◆ **What you should do**:
As the answer, set down the lines below from the one containing "SKIN, s * 0.15)" through the one containing "(s * 0.105, 0.019, 0.6, 0.081, 0.098), (s", exactly and inclusively, and no others.

◆ **Records for the task**:
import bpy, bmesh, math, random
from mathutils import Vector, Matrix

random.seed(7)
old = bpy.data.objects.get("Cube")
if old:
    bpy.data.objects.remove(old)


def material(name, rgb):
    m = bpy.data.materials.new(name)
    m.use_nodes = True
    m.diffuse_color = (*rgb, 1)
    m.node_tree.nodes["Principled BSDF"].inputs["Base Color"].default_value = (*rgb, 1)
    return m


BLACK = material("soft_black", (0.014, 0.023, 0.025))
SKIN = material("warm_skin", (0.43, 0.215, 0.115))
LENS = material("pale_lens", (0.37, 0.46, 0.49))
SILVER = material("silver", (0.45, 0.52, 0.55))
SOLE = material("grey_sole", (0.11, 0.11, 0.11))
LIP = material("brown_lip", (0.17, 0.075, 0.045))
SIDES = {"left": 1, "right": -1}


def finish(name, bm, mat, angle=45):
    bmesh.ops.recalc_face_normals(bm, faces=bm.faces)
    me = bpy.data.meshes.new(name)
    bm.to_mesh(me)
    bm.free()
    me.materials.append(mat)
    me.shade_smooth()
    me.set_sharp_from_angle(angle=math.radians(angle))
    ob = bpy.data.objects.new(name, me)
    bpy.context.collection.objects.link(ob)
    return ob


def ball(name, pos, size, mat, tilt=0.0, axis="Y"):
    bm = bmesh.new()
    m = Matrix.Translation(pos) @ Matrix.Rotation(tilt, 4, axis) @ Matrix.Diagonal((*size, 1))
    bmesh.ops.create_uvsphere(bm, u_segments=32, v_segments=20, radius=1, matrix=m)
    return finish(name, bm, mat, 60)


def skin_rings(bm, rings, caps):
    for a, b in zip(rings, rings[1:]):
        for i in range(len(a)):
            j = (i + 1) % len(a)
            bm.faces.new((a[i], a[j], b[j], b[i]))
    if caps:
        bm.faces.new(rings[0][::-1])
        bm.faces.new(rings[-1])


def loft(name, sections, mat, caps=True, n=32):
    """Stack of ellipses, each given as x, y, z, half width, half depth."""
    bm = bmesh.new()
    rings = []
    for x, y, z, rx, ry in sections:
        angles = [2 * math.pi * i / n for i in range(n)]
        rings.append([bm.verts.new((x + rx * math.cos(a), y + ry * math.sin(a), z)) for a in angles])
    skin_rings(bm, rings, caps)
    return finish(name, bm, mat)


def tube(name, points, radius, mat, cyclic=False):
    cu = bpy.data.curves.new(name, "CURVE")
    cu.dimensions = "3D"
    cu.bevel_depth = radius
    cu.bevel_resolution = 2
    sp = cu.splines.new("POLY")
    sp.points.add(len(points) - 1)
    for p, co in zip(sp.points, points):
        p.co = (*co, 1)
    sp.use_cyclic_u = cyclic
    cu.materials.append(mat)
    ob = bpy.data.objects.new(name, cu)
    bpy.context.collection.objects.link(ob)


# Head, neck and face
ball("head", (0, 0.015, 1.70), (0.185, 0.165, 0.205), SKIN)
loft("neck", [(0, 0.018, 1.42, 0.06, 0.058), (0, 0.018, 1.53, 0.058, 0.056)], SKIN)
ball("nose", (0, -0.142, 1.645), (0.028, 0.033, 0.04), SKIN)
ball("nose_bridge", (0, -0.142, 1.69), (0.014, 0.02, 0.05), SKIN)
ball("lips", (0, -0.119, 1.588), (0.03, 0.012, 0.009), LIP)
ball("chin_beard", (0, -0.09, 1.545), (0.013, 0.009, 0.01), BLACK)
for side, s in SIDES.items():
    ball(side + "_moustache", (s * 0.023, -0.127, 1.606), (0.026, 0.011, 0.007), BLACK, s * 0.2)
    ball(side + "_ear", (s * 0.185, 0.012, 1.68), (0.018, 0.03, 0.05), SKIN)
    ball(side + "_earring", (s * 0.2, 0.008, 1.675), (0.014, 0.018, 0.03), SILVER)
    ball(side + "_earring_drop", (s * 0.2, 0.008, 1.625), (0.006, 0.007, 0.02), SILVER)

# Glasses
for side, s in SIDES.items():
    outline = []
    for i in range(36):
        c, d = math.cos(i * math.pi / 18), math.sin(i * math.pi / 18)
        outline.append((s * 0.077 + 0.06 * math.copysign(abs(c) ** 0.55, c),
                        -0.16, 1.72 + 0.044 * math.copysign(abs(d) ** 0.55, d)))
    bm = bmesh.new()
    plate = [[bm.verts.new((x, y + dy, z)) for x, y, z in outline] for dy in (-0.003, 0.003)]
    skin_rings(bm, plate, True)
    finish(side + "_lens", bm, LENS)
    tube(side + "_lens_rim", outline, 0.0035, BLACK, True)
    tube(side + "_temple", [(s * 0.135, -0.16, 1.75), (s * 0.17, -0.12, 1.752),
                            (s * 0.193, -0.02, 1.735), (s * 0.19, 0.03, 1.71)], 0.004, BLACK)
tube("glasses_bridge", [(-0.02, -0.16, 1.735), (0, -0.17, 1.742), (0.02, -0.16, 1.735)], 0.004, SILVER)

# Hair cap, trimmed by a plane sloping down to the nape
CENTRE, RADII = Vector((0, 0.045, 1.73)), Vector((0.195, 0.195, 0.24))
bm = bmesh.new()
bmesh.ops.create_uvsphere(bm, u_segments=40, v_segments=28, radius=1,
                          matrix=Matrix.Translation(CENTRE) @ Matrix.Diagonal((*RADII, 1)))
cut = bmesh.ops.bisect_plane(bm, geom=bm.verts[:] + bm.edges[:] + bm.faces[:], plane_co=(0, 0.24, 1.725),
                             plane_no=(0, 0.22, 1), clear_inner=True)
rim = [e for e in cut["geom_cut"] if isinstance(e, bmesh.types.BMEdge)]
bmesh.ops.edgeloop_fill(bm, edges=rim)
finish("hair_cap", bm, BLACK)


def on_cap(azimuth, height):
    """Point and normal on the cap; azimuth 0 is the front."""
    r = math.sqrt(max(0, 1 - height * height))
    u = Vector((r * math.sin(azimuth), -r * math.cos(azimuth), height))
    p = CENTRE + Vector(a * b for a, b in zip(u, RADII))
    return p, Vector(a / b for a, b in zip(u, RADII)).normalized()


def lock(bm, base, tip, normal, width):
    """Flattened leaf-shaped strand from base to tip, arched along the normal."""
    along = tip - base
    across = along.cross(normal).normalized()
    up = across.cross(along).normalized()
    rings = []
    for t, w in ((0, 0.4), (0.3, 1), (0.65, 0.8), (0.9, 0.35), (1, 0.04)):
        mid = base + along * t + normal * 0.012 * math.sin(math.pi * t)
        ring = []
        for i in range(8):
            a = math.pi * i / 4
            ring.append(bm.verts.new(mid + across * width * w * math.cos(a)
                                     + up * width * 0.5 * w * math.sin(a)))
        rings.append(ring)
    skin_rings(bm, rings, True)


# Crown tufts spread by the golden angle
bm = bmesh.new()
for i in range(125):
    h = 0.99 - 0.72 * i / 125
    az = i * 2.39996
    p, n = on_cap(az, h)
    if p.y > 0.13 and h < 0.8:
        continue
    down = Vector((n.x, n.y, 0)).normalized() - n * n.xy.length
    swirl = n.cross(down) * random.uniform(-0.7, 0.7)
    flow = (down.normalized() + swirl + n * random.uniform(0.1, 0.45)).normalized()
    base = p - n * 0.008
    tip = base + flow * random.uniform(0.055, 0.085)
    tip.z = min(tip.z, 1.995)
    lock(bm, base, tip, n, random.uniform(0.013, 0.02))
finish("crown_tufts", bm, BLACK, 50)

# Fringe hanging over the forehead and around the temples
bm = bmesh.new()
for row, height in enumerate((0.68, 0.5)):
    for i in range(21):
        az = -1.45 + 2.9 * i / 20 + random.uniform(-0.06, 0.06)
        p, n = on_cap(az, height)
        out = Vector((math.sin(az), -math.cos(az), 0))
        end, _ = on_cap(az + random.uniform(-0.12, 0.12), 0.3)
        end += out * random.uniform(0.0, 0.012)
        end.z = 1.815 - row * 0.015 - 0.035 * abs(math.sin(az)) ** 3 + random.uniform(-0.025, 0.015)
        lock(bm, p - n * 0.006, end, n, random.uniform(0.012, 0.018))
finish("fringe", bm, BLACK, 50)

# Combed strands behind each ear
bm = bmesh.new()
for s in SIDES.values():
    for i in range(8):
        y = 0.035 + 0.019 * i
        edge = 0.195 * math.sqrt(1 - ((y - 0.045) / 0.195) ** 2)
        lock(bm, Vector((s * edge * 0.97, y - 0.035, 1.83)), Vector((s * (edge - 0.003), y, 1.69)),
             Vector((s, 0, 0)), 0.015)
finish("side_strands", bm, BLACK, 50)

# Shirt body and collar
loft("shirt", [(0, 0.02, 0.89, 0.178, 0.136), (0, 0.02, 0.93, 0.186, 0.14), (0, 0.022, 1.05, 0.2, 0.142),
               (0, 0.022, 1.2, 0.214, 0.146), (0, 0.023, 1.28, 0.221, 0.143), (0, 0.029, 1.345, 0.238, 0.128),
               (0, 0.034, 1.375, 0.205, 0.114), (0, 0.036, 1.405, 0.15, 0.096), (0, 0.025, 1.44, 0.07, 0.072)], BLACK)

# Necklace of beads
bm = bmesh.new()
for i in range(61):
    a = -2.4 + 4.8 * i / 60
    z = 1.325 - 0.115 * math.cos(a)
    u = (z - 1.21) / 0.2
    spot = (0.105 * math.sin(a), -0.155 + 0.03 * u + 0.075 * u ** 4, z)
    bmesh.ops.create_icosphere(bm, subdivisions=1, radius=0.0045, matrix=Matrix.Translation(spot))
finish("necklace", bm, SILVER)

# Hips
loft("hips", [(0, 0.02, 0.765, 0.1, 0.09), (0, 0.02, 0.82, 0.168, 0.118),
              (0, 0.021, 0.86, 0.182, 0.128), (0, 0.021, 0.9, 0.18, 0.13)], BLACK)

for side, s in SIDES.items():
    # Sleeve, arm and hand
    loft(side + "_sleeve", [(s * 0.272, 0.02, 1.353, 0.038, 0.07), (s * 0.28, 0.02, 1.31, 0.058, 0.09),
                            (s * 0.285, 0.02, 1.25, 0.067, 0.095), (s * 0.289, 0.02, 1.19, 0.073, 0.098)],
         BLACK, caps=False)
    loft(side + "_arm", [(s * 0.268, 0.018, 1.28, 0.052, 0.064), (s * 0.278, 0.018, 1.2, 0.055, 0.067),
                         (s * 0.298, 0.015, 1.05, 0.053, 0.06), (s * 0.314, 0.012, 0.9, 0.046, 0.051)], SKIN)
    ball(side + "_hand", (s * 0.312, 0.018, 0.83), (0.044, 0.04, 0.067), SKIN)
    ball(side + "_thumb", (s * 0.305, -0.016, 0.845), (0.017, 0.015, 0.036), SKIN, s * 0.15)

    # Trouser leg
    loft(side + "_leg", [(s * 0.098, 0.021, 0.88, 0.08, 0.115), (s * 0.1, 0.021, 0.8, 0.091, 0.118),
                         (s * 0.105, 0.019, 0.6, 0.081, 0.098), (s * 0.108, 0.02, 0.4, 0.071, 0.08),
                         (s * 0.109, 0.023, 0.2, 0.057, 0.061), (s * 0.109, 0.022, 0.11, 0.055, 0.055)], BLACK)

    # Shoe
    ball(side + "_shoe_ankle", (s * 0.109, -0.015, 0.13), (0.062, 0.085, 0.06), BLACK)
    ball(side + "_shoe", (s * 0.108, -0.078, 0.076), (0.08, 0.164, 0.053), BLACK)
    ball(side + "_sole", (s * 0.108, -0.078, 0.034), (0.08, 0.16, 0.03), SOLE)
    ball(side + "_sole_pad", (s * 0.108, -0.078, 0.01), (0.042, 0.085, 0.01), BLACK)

◆ **Task output**:
    ball(side + "_thumb", (s * 0.305, -0.016, 0.845), (0.017, 0.015, 0.036), SKIN, s * 0.15)

    # Trouser leg
    loft(side + "_leg", [(s * 0.098, 0.021, 0.88, 0.08, 0.115), (s * 0.1, 0.021, 0.8, 0.091, 0.118),
                         (s * 0.105, 0.019, 0.6, 0.081, 0.098), (s * 0.108, 0.02, 0.4, 0.071, 0.08),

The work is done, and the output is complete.